Independent Online, known to readers as IOL, is one of South Africa’s leading news and information websites with over two million monthly readers. In early 2022 its video numbers had become stagnant despite video being highlighted by the editor as a priority for all staff.
As with most newsrooms, there were competing priorities and adoption was slow. Indeed, feedback from the editorial team around the video priority was: “It’s kind of a lack of focus,” “I’m super busy” and “To be honest, I really thought someone else was doing it.”
When it’s everyone’s job, it’s no one’s job.
In August 2022, IOL made the decision to hire a dedicated video embedder. An experienced journalist, she knows what makes a good story, what is meaningful to audiences and can work at the speed required for a hectic newsroom. She was given access to the CMS and permission to add videos to articles herself, working hand in hand with her boss and reporting up to an existing executive in the newsroom who volunteered to be video’s champion.
The benefits were immediate and nothing short of excellent.
“We are extremely happy with the deployment of an embedder across IOL. The positive impact is clear to see for all. Our streams are up 3x and user engagement is at an all-time high. It really does pay to have a team focused on driving our video strategy.”–Faheem Khota, Content Manager: Video & Audio, IOL News
The results speak for themselves:
- 370% increase in video streams since she joined the newsroom
- The percentage of articles with video (saturation) has risen from 8% to 48%
- Play rate has risen from 3.9% to 8.5% due to more considered video choices
Due to this huge upswing in all video metrics for IOL, video advertising inventory is sold out and video consumption is at record levels.
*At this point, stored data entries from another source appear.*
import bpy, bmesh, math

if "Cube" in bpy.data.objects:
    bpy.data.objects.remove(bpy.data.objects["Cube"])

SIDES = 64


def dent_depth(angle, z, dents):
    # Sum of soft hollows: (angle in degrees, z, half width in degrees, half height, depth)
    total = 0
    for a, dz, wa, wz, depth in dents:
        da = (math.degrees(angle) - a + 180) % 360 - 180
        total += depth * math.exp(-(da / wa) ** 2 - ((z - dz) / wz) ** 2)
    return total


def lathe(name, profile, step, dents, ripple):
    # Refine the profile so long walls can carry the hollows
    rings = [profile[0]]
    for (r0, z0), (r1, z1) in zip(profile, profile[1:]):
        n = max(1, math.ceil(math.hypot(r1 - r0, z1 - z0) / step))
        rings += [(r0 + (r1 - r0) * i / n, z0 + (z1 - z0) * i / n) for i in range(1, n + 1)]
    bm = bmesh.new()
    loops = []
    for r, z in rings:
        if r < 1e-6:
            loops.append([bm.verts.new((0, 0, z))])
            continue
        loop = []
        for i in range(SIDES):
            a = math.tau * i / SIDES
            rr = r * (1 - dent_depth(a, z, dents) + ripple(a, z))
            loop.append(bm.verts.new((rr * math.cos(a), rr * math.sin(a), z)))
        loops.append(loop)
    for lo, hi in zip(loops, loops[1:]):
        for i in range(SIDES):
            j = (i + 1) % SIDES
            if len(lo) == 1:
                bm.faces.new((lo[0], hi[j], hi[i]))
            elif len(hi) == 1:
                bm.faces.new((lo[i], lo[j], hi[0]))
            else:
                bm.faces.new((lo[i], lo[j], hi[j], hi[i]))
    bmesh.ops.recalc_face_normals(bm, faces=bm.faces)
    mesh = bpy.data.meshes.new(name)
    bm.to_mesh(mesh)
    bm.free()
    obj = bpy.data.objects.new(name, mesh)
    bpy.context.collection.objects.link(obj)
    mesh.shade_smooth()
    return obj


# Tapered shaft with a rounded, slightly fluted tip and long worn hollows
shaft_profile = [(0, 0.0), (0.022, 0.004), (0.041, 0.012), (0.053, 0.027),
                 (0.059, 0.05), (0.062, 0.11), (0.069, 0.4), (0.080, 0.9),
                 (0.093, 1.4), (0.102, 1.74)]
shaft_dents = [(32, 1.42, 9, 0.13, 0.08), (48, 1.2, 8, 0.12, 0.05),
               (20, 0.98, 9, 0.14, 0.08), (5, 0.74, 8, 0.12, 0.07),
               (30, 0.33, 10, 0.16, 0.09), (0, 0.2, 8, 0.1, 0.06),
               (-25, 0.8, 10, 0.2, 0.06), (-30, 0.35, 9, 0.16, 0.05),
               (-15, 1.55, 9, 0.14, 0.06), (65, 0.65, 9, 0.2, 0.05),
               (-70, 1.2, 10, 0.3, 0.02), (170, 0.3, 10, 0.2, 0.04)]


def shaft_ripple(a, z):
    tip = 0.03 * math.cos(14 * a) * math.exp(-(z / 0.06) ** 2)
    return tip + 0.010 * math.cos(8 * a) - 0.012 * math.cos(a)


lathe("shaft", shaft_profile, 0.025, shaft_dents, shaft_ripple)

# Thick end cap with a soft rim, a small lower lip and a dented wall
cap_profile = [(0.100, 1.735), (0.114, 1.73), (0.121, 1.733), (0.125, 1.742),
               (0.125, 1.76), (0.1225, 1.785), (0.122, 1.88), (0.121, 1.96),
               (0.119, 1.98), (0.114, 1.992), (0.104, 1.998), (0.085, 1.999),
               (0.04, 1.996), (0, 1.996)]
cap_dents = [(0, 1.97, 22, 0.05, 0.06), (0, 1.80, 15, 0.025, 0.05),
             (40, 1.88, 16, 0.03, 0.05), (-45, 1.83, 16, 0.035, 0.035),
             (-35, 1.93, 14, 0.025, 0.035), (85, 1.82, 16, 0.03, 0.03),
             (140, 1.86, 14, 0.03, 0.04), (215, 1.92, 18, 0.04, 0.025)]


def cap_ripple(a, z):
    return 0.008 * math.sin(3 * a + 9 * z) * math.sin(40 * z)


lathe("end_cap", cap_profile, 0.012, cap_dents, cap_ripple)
That means video is working for all facets of the organization: editorial and commercial.
But they’re not stopping there. IOL is now seeking to take the next step in video growth.
To date, the embedder has only fulfilled a reactive role – adding videos to the existing stories. IOL has now initiated a new focus with them on two key growth opportunities:
- Watch stories. The embedder will work with the video champion and Oovvuu’s extensive video catalog to create video-first stories which will get homepage exposure
- Fast video hubs. The embedder will use Oovvuu tech to quickly create video-only collections in big and fast moving and recurring stories:
a. The Ukraine and Russia conflict
b. The impact of big tech
c. Manned exploration of space etc.
Oovvuu’s Africa lead Myles Brown has led the relationship with IOL. He said: “In truth, it wasn’t easy getting IOL to take the first step. It took months. But now it’s done, there’s no looking back and they are highly motivated to grow. We have shared the numbers with other publishers in the market and now they are asking for embedders too. It means we are giving new jobs and training to journalists, which is very satisfying to be honest.”
This seismic shift in the IOL newsroom is not unique to one publisher or region. In fact, it could and should be replicated around the world. IOL’s proactive tackling of a problem that is endemic in publishing everywhere, with hindsight, is so simple. If you aren’t in a position to create large quantities of video, you can start by working with a provider (like Oovvuu) to get the video assets.
Then, to be successful with video:
- Make a person or a distinct set of people accountable.
- Make them subject matter experts.
- Harness the passion for what they do by empowering them to do the work.
In the end, it’s about delivering a world class end-to-end experience for our audiences. Today’s audiences, particularly younger ones – who are your growth opportunity – want video. Not every organization has the capacity or ability to create the quality and quantity of video that will be required to move the needle. But, if they are able to outsource that component, they can easily leverage their longstanding ability to employ subject matter experts to manage their content in a way that incorporates video to better engage and serve audiences.